Material shown:
..........

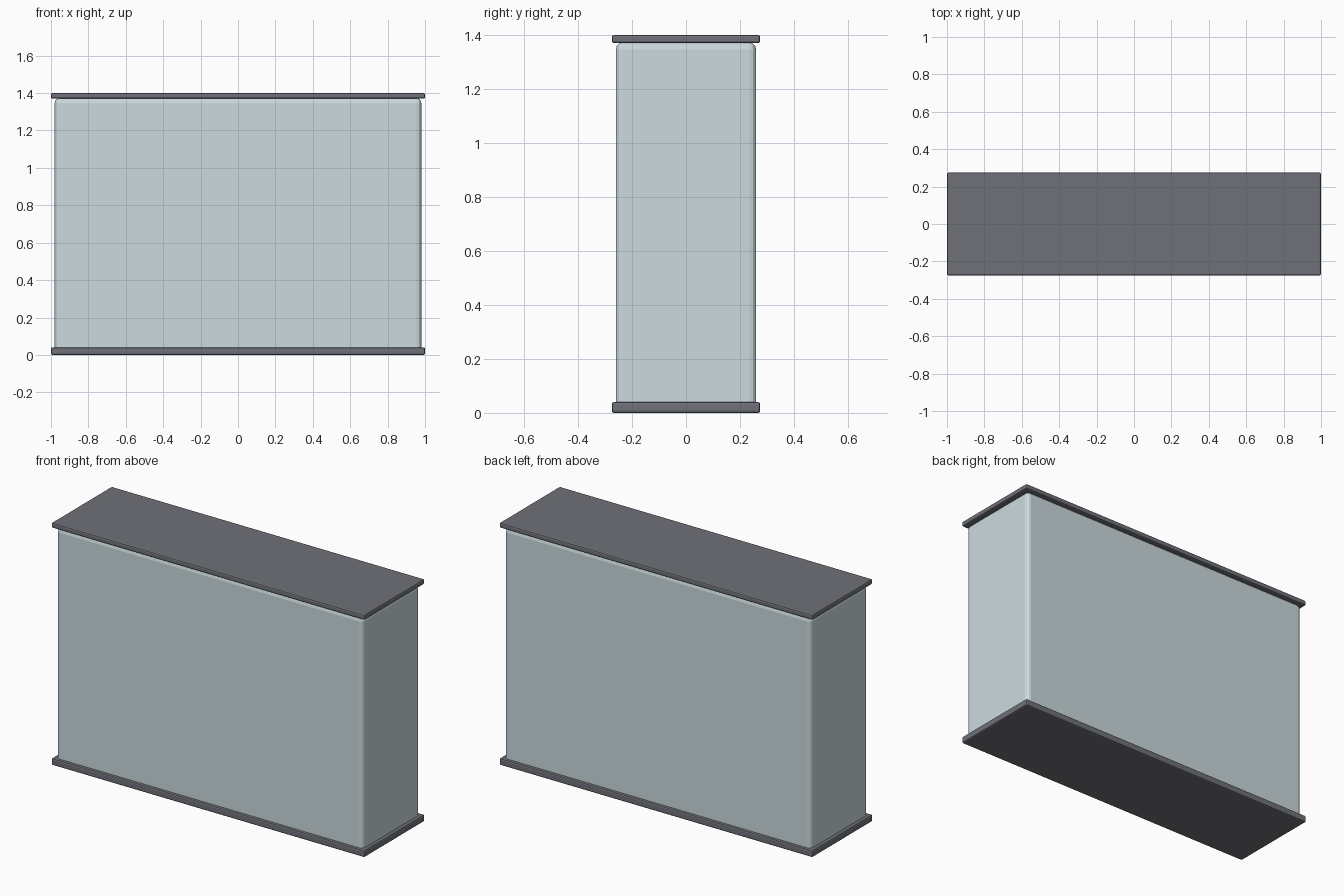
import bpy

if "Cube" in bpy.data.objects:
    bpy.data.objects.remove(bpy.data.objects["Cube"])


def material(name, rgb):
    m = bpy.data.materials.new(name)
    m.diffuse_color = (*rgb, 1)
    m.use_nodes = True
    m.node_tree.nodes["Principled BSDF"].inputs["Base Color"].default_value = m.diffuse_color
    return m


def block(name, half_x, half_y, z0, z1, bevel, segments, mat):
    bpy.ops.mesh.primitive_cube_add(size=1, location=(0, 0, (z0 + z1) / 2))
    ob = bpy.context.object
    ob.name = name
    ob.scale = (2 * half_x, 2 * half_y, z1 - z0)
    bpy.ops.object.transform_apply(location=False, rotation=False, scale=True)
    mod = ob.modifiers.new("rounded_edges", 'BEVEL')
    mod.width = bevel
    mod.segments = segments
    ob.data.materials.append(mat)
    return ob


glass = material("glass", (0.60, 0.70, 0.73))
trim = material("dark_trim", (0.16, 0.165, 0.19))

# glass tank body
block("tank_body", 0.98, 0.26, 0.001, 1.372, 0.025, 3, glass)

# overhanging base and lid
block("base_trim", 1.0, 0.275, 0.0, 0.04, 0.008, 2, trim)
block("lid", 1.0, 0.275, 1.37, 1.40, 0.008, 2, trim)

..........

What is needed: Restate the full listing word for word, excluding images.

Exercise solution:
import bpy

if "Cube" in bpy.data.objects:
    bpy.data.objects.remove(bpy.data.objects["Cube"])


def material(name, rgb):
    m = bpy.data.materials.new(name)
    m.diffuse_color = (*rgb, 1)
    m.use_nodes = True
    m.node_tree.nodes["Principled BSDF"].inputs["Base Color"].default_value = m.diffuse_color
    return m


def block(name, half_x, half_y, z0, z1, bevel, segments, mat):
    bpy.ops.mesh.primitive_cube_add(size=1, location=(0, 0, (z0 + z1) / 2))
    ob = bpy.context.object
    ob.name = name
    ob.scale = (2 * half_x, 2 * half_y, z1 - z0)
    bpy.ops.object.transform_apply(location=False, rotation=False, scale=True)
    mod = ob.modifiers.new("rounded_edges", 'BEVEL')
    mod.width = bevel
    mod.segments = segments
    ob.data.materials.append(mat)
    return ob


glass = material("glass", (0.60, 0.70, 0.73))
trim = material("dark_trim", (0.16, 0.165, 0.19))

# glass tank body
block("tank_body", 0.98, 0.26, 0.001, 1.372, 0.025, 3, glass)

# overhanging base and lid
block("base_trim", 1.0, 0.275, 0.0, 0.04, 0.008, 2, trim)
block("lid", 1.0, 0.275, 1.37, 1.40, 0.008, 2, trim)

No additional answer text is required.